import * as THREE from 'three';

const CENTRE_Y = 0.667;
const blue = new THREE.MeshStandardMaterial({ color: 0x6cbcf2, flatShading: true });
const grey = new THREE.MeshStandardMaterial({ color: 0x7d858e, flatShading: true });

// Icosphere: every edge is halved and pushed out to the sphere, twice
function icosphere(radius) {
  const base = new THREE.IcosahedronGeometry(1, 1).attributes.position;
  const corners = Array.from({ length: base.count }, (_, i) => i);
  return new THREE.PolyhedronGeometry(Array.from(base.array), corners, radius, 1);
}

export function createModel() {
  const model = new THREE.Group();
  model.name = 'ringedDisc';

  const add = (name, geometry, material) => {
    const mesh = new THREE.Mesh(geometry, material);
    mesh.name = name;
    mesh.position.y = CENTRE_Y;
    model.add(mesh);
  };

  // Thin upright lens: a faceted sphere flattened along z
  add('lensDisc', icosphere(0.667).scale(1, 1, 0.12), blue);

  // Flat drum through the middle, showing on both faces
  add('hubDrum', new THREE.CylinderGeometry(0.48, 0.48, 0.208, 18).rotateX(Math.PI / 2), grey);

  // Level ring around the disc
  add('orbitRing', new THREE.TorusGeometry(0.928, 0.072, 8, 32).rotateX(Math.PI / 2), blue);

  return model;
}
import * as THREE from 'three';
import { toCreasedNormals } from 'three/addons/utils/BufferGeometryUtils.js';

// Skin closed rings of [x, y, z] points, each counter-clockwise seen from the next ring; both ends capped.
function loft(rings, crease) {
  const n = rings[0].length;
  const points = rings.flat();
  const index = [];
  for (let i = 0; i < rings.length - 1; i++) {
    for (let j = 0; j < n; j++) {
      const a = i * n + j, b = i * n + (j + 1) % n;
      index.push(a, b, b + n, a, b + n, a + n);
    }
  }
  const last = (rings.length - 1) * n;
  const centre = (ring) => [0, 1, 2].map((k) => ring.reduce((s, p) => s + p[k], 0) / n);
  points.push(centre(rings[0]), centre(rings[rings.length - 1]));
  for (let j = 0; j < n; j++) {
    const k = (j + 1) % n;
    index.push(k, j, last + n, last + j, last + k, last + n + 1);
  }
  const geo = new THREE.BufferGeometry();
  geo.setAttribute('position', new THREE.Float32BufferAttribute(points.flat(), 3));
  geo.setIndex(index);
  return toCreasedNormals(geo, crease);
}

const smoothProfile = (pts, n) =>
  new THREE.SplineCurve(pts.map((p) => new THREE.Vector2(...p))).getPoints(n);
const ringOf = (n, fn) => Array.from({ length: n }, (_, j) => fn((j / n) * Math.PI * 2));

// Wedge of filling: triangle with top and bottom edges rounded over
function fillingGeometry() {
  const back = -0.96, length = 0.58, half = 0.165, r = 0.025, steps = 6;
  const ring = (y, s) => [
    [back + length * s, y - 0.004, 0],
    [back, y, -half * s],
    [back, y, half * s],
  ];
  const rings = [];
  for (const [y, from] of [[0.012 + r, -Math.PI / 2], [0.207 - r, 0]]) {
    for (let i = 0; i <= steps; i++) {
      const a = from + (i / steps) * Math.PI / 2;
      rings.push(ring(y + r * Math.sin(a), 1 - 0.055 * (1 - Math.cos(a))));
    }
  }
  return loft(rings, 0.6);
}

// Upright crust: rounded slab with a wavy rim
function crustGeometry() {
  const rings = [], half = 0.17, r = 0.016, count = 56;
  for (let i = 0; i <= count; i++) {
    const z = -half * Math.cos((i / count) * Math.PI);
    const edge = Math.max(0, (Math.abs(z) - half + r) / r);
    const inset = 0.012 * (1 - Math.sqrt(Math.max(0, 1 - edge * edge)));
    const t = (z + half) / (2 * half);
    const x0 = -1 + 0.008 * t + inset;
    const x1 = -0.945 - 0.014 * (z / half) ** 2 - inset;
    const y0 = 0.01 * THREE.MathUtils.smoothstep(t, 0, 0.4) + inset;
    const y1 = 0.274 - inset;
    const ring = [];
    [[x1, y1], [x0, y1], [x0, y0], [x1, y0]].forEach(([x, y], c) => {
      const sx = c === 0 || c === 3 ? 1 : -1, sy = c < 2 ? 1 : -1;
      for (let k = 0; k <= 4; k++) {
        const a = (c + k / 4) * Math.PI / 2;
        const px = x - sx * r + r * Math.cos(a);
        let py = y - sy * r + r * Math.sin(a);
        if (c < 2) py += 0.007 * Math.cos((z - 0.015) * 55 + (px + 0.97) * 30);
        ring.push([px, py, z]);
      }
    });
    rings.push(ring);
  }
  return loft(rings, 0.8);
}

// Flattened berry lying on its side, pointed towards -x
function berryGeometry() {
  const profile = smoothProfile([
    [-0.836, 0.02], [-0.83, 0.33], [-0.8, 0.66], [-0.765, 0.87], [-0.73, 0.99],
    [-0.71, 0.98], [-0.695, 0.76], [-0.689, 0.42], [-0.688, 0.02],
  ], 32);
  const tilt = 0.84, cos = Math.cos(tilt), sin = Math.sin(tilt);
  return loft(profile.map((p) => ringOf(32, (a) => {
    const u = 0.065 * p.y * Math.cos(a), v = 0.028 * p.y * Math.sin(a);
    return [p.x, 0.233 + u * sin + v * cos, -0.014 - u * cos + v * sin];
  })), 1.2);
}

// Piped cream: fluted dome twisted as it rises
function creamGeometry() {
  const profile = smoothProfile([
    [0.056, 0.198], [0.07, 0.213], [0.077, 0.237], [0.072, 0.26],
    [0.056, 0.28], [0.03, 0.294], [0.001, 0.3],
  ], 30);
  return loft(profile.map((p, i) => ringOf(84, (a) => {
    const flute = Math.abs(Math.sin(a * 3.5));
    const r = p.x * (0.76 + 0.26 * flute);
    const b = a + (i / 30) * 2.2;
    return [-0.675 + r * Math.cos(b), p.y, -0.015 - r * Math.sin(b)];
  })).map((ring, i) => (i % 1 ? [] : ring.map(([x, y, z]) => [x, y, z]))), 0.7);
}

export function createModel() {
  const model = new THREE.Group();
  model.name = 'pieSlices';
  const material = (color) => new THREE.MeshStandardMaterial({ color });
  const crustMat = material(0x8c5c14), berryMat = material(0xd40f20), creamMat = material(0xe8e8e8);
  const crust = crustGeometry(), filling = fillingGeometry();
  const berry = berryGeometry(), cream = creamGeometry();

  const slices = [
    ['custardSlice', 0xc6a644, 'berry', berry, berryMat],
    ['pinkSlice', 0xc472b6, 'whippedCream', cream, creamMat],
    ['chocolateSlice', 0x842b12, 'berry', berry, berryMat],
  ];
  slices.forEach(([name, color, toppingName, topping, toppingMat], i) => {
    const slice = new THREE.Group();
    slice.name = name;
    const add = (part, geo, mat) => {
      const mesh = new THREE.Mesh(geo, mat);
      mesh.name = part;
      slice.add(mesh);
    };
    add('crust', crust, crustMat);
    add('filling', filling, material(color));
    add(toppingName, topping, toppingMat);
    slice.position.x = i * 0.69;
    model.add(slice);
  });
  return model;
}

++++++++++

§ **Exercise aim**
From the entries above, give again exactly the lines running from the line with "const smoothProfile = (pts, n) =>" to the line with "const back = -0.96, length"; include both of those lines.

§ **Final answer**
const smoothProfile = (pts, n) =>
  new THREE.SplineCurve(pts.map((p) => new THREE.Vector2(...p))).getPoints(n);
const ringOf = (n, fn) => Array.from({ length: n }, (_, j) => fn((j / n) * Math.PI * 2));

// Wedge of filling: triangle with top and bottom edges rounded over
function fillingGeometry() {
  const back = -0.96, length = 0.58, half = 0.165, r = 0.025, steps = 6;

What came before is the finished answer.